╔══
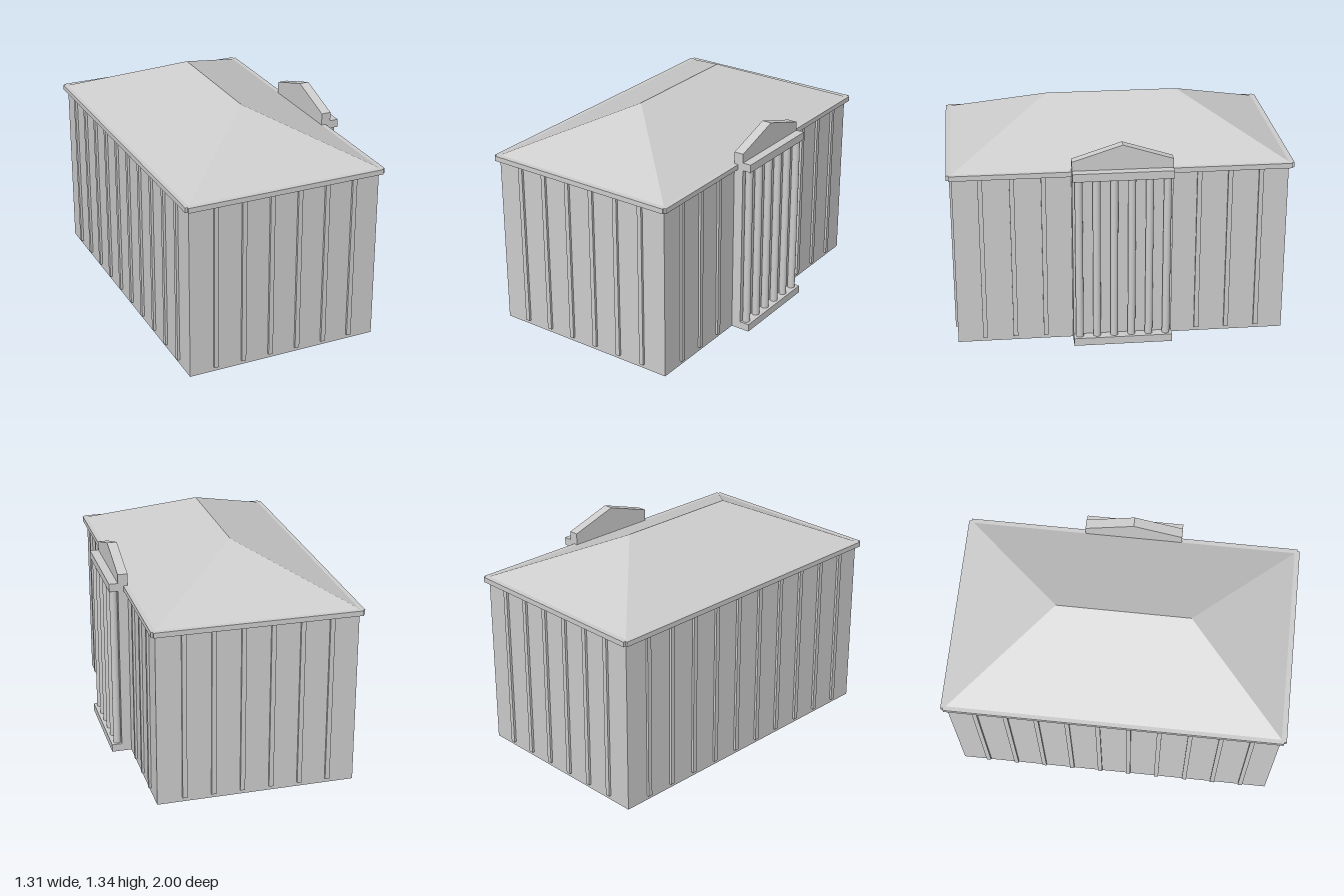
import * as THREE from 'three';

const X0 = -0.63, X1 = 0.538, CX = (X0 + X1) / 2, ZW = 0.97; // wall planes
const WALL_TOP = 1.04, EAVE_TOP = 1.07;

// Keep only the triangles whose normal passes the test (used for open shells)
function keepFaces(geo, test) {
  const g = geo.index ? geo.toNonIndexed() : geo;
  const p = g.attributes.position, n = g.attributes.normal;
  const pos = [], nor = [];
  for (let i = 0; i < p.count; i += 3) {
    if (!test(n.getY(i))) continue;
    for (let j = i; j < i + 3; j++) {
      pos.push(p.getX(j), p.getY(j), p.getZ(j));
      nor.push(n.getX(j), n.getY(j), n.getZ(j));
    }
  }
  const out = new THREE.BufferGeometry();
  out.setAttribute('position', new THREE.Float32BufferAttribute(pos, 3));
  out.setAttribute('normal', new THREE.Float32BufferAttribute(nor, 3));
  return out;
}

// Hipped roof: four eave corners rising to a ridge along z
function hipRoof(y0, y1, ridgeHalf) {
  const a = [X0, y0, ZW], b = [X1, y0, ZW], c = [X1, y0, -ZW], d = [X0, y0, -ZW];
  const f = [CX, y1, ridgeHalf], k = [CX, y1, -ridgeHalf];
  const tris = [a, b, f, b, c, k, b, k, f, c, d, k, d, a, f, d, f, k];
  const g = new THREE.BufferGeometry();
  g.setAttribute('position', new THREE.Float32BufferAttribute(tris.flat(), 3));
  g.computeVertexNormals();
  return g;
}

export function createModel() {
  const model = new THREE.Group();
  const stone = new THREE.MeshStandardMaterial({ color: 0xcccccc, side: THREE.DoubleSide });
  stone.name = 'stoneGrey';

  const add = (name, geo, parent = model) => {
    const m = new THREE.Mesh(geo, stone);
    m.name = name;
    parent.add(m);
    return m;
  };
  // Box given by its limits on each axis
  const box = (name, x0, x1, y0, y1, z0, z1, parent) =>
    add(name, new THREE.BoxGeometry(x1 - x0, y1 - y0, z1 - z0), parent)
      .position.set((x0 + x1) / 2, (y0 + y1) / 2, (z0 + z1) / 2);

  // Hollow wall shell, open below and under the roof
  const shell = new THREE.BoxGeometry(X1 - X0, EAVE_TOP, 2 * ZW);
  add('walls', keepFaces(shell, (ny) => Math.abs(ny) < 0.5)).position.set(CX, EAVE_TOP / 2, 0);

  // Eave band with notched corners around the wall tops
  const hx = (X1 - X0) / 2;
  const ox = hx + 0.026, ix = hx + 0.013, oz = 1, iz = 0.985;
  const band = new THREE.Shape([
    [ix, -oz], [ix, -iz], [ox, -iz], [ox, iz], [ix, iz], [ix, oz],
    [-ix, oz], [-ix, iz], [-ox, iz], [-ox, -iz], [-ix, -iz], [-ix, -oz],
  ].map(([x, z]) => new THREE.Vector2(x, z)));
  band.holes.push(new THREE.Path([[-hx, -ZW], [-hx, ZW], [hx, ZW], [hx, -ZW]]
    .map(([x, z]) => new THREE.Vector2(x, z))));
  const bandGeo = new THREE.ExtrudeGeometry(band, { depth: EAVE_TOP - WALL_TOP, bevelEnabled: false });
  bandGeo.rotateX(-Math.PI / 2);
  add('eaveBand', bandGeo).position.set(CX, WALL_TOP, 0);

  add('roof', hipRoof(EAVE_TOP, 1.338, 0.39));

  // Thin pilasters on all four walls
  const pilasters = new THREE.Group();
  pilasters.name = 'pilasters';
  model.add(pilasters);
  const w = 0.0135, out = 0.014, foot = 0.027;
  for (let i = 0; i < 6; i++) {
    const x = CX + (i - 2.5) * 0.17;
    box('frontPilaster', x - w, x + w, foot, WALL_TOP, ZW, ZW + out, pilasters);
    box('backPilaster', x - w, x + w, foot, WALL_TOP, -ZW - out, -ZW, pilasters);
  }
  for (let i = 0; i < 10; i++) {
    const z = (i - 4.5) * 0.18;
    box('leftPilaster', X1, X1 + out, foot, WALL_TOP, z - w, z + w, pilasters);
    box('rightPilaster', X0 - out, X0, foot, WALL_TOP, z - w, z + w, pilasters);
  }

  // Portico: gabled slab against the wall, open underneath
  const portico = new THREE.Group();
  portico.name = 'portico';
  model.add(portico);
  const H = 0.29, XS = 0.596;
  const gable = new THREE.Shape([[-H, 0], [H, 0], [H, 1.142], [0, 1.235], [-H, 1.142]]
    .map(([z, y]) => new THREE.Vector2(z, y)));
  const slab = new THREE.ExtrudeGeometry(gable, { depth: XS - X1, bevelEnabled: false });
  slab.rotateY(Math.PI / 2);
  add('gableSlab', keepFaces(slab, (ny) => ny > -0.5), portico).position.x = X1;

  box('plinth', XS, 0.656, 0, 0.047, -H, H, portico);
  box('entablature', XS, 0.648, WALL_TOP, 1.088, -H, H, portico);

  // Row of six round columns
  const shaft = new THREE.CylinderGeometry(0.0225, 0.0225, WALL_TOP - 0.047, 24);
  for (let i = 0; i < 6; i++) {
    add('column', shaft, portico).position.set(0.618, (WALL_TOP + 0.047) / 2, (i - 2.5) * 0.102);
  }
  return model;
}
╚══
• **Your objective**: The result should be the full listing, retyped exactly and free of pictures.

• **Answer to the problem**:
import * as THREE from 'three';

const X0 = -0.63, X1 = 0.538, CX = (X0 + X1) / 2, ZW = 0.97; // wall planes
const WALL_TOP = 1.04, EAVE_TOP = 1.07;

// Keep only the triangles whose normal passes the test (used for open shells)
function keepFaces(geo, test) {
  const g = geo.index ? geo.toNonIndexed() : geo;
  const p = g.attributes.position, n = g.attributes.normal;
  const pos = [], nor = [];
  for (let i = 0; i < p.count; i += 3) {
    if (!test(n.getY(i))) continue;
    for (let j = i; j < i + 3; j++) {
      pos.push(p.getX(j), p.getY(j), p.getZ(j));
      nor.push(n.getX(j), n.getY(j), n.getZ(j));
    }
  }
  const out = new THREE.BufferGeometry();
  out.setAttribute('position', new THREE.Float32BufferAttribute(pos, 3));
  out.setAttribute('normal', new THREE.Float32BufferAttribute(nor, 3));
  return out;
}

// Hipped roof: four eave corners rising to a ridge along z
function hipRoof(y0, y1, ridgeHalf) {
  const a = [X0, y0, ZW], b = [X1, y0, ZW], c = [X1, y0, -ZW], d = [X0, y0, -ZW];
  const f = [CX, y1, ridgeHalf], k = [CX, y1, -ridgeHalf];
  const tris = [a, b, f, b, c, k, b, k, f, c, d, k, d, a, f, d, f, k];
  const g = new THREE.BufferGeometry();
  g.setAttribute('position', new THREE.Float32BufferAttribute(tris.flat(), 3));
  g.computeVertexNormals();
  return g;
}

export function createModel() {
  const model = new THREE.Group();
  const stone = new THREE.MeshStandardMaterial({ color: 0xcccccc, side: THREE.DoubleSide });
  stone.name = 'stoneGrey';

  const add = (name, geo, parent = model) => {
    const m = new THREE.Mesh(geo, stone);
    m.name = name;
    parent.add(m);
    return m;
  };
  // Box given by its limits on each axis
  const box = (name, x0, x1, y0, y1, z0, z1, parent) =>
    add(name, new THREE.BoxGeometry(x1 - x0, y1 - y0, z1 - z0), parent)
      .position.set((x0 + x1) / 2, (y0 + y1) / 2, (z0 + z1) / 2);

  // Hollow wall shell, open below and under the roof
  const shell = new THREE.BoxGeometry(X1 - X0, EAVE_TOP, 2 * ZW);
  add('walls', keepFaces(shell, (ny) => Math.abs(ny) < 0.5)).position.set(CX, EAVE_TOP / 2, 0);

  // Eave band with notched corners around the wall tops
  const hx = (X1 - X0) / 2;
  const ox = hx + 0.026, ix = hx + 0.013, oz = 1, iz = 0.985;
  const band = new THREE.Shape([
    [ix, -oz], [ix, -iz], [ox, -iz], [ox, iz], [ix, iz], [ix, oz],
    [-ix, oz], [-ix, iz], [-ox, iz], [-ox, -iz], [-ix, -iz], [-ix, -oz],
  ].map(([x, z]) => new THREE.Vector2(x, z)));
  band.holes.push(new THREE.Path([[-hx, -ZW], [-hx, ZW], [hx, ZW], [hx, -ZW]]
    .map(([x, z]) => new THREE.Vector2(x, z))));
  const bandGeo = new THREE.ExtrudeGeometry(band, { depth: EAVE_TOP - WALL_TOP, bevelEnabled: false });
  bandGeo.rotateX(-Math.PI / 2);
  add('eaveBand', bandGeo).position.set(CX, WALL_TOP, 0);

  add('roof', hipRoof(EAVE_TOP, 1.338, 0.39));

  // Thin pilasters on all four walls
  const pilasters = new THREE.Group();
  pilasters.name = 'pilasters';
  model.add(pilasters);
  const w = 0.0135, out = 0.014, foot = 0.027;
  for (let i = 0; i < 6; i++) {
    const x = CX + (i - 2.5) * 0.17;
    box('frontPilaster', x - w, x + w, foot, WALL_TOP, ZW, ZW + out, pilasters);
    box('backPilaster', x - w, x + w, foot, WALL_TOP, -ZW - out, -ZW, pilasters);
  }
  for (let i = 0; i < 10; i++) {
    const z = (i - 4.5) * 0.18;
    box('leftPilaster', X1, X1 + out, foot, WALL_TOP, z - w, z + w, pilasters);
    box('rightPilaster', X0 - out, X0, foot, WALL_TOP, z - w, z + w, pilasters);
  }

  // Portico: gabled slab against the wall, open underneath
  const portico = new THREE.Group();
  portico.name = 'portico';
  model.add(portico);
  const H = 0.29, XS = 0.596;
  const gable = new THREE.Shape([[-H, 0], [H, 0], [H, 1.142], [0, 1.235], [-H, 1.142]]
    .map(([z, y]) => new THREE.Vector2(z, y)));
  const slab = new THREE.ExtrudeGeometry(gable, { depth: XS - X1, bevelEnabled: false });
  slab.rotateY(Math.PI / 2);
  add('gableSlab', keepFaces(slab, (ny) => ny > -0.5), portico).position.x = X1;

  box('plinth', XS, 0.656, 0, 0.047, -H, H, portico);
  box('entablature', XS, 0.648, WALL_TOP, 1.088, -H, H, portico);

  // Row of six round columns
  const shaft = new THREE.CylinderGeometry(0.0225, 0.0225, WALL_TOP - 0.047, 24);
  for (let i = 0; i < 6; i++) {
    add('column', shaft, portico).position.set(0.618, (WALL_TOP + 0.047) / 2, (i - 2.5) * 0.102);
  }
  return model;
}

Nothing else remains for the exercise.